A full 69 percent of those polled by the gfs.bern institute said they were in favour of making same-sex marriage legal, in a move that would finally bring the small Alpine nation in line with much of Europe on same-sex rights.
After years of debate and discussion, the Swiss parliament approved a bill last December allowing same-sex couples to marry.
But the bill was challenged under Switzerland’s direct democratic system, with opponents gathering more than the 50,000 signatures needed to put the issue to a referendum, set to be held on September 26.
According to the survey of more than 22,400 eligible voters conducted between August 2 and 16, some 29 percent of respondents said they were opposed to the law change, while only two percent said they remained undecided.
The poll showed that members of some Christian congregations and supporters of the populist right wing Swiss People’s Party — Switzerland’s largest political party — were the most likely to oppose legalising same-sex marriage.
Same-sex couples can already register a civil partnership in Switzerland, with around 700 such partnerships established each year.
However, this status does not provide the same rights as marriage, including for obtaining citizenship and the joint adoption of children.
The government and parliament have urged voters to back the “marriage for all” initiative at the polls, and to eliminate the current “unequal treatment” between heterosexual and gay couples.
If approved, the law change will allow gays and lesbians to marry in civil ceremonies, and provide them with the same rights as other married couples.

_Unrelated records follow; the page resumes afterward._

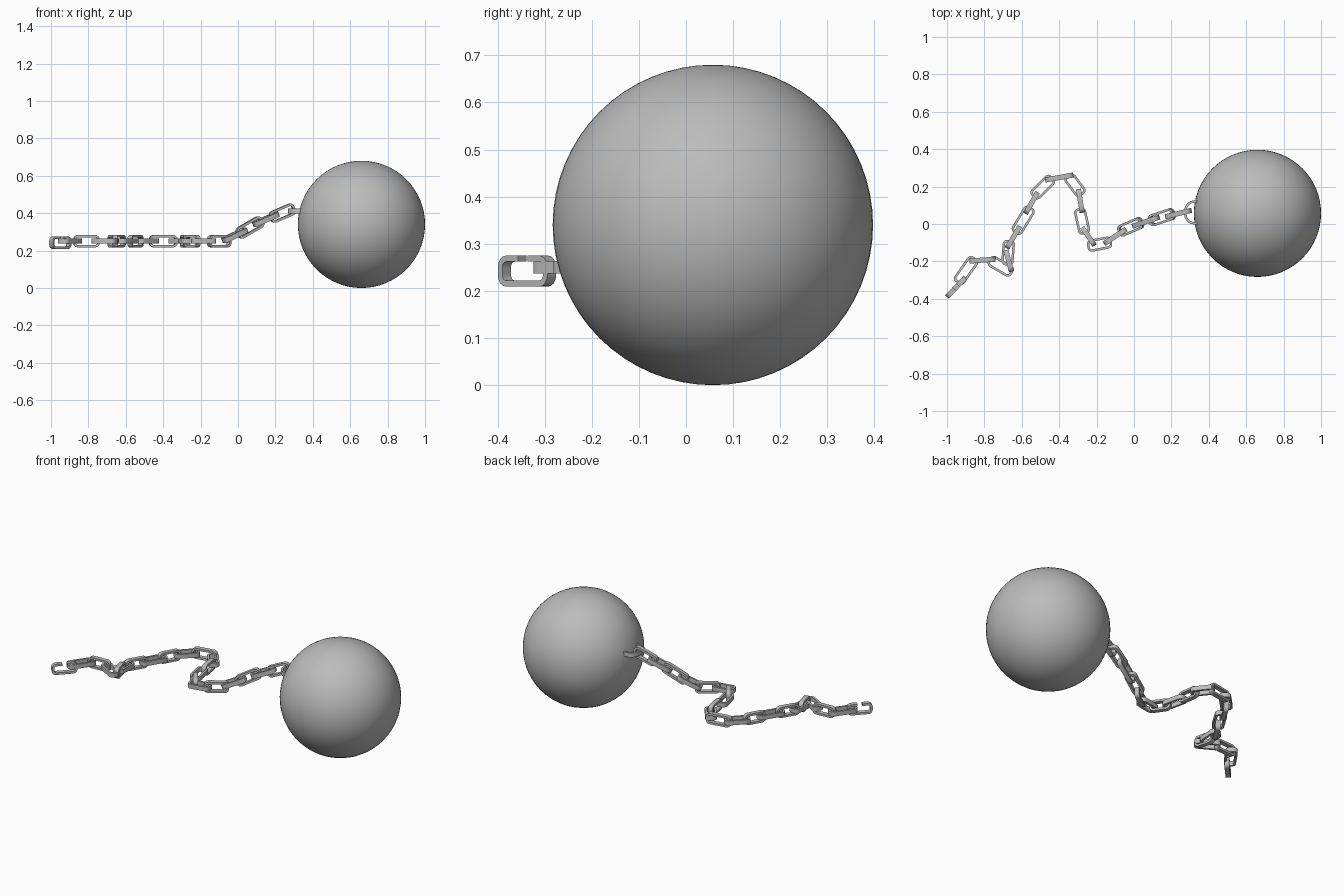
import bpy, bmesh, math
from mathutils import Vector, Matrix

if "Cube" in bpy.data.objects:
    bpy.data.objects.remove(bpy.data.objects["Cube"])

iron = bpy.data.materials.new("iron_grey")
iron.diffuse_color = (0.5, 0.5, 0.5, 1)
iron.use_nodes = True
iron.node_tree.nodes["Principled BSDF"].inputs["Base Color"].default_value = iron.diffuse_color


def rounded_loop(length, width, r, steps=4):
    """Rounded rectangle: list of (point, outward normal) in the local xy plane."""
    out = []
    for i, (sx, sy) in enumerate([(1, 1), (-1, 1), (-1, -1), (1, -1)]):
        c = Vector((sx * (length / 2 - r), sy * (width / 2 - r), 0))
        for k in range(steps + 1):
            a = math.pi / 2 * (i + k / steps)
            n = Vector((math.cos(a), math.sin(a), 0))
            out.append((c + n * r, n))
    return out


def make_link(name, p, q, width=0.066, r=0.024, upright=False, gap=0.0, thick=0.013, band=0.027):
    """Flat-bar chain link whose outer ends lie at p and q."""
    p, q = Vector(p), Vector(q)
    x = (q - p).normalized()
    side = Vector((0, 0, 1)).cross(x).normalized()
    y = x.cross(side) if upright else side
    z = x.cross(y)
    rot = Matrix((x, y, z)).transposed()
    loop = rounded_loop((q - p).length, width, r)
    if gap:
        # start and finish the bar at a split in the middle of the top side
        up = Vector((0, 1, 0))
        a = (Vector((-gap / 2, width / 2, 0)), up)
        b = (Vector((gap / 2, width / 2, 0)), up)
        loop = [a] + loop[5:] + loop[:5] + [b]
    bm = bmesh.new()
    rings = []
    for pt, n in loop:
        rings.append([bm.verts.new((p + q) / 2 + rot @ (pt - n * d + Vector((0, 0, h))))
                      for d, h in [(0, -band / 2), (0, band / 2), (thick, band / 2), (thick, -band / 2)]])
    m = len(rings)
    for i in range(m - 1 if gap else m):
        a, b = rings[i], rings[(i + 1) % m]
        for j in range(4):
            k = (j + 1) % 4
            bm.faces.new((a[j], b[j], b[k], a[k]))
    if gap:
        bm.faces.new(rings[0])
        bm.faces.new(rings[-1][::-1])
    bmesh.ops.recalc_face_normals(bm, faces=bm.faces)
    me = bpy.data.meshes.new(name)
    bm.to_mesh(me)
    bm.free()
    me.materials.append(iron)
    ob = bpy.data.objects.new(name, me)
    bpy.context.collection.objects.link(ob)
    bpy.context.view_layer.objects.active = ob
    ob.select_set(True)
    bpy.ops.object.shade_smooth_by_angle(angle=math.radians(35))
    ob.select_set(False)


# heavy ball
bpy.ops.mesh.primitive_uv_sphere_add(segments=64, ring_count=32, radius=0.34, location=(0.66, 0.057, 0.34))
ball = bpy.context.object
ball.name = "ball"
ball.data.materials.append(iron)
bpy.ops.object.shade_smooth()
ball.select_set(False)

# eye ring sunk into the ball
make_link("ball_eye", (0.268, 0.062, 0.412), (0.40, 0.062, 0.412), width=0.13, r=0.055)

# chain: start x, y, end x, y of each link, alternating upright and flat
Z = 0.25
path = [
    (-1.0, -0.39, -0.90, -0.285), (-0.945, -0.315, -0.85, -0.18),
    (-0.88, -0.198, -0.74, -0.188), (-0.775, -0.19, -0.65, -0.262),
    (-0.655, -0.255, -0.685, -0.14), (-0.678, -0.222, -0.668, -0.085),
    (-0.68, -0.13, -0.61, -0.012), (-0.635, -0.05, -0.55, 0.09),
    (-0.58, 0.055, -0.515, 0.17), (-0.54, 0.145, -0.435, 0.25),
    (-0.475, 0.235, -0.325, 0.262), (-0.355, 0.26, -0.275, 0.155),
    (-0.297, 0.187, -0.277, 0.06), (-0.293, 0.085, -0.262, -0.055),
    (-0.277, -0.018, -0.21, -0.115), (-0.25, -0.12, -0.118, -0.095),
    (-0.16, -0.106, -0.042, -0.027),
]
for i, (x0, y0, x1, y1) in enumerate(path):
    z = Z - 0.008 if i == 0 else Z
    make_link(f"chain_link_{i + 1}", (x0, y0, z), (x1, y1, z), upright=i % 2 == 0, gap=0.028 if i == 0 else 0)

# links climbing to the ball
rise = [
    ((-0.08, -0.042, 0.252), (0.045, 0.012, 0.312)),
    ((-0.003, -0.01, 0.285), (0.13, 0.035, 0.362)),
    ((0.083, 0.015, 0.338), (0.215, 0.058, 0.396)),
    ((0.172, 0.04, 0.372), (0.303, 0.072, 0.428)),
]
for i, (p, q) in enumerate(rise):
    make_link(f"rising_link_{i + 1}", p, q, upright=i % 2 == 1)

Foreign spouses in same-sex relationships will become eligible to apply for citizenship through a simplified procedure, and same-sex couples will be permitted to jointly adopt. Lesbian couples will also have access to sperm donations.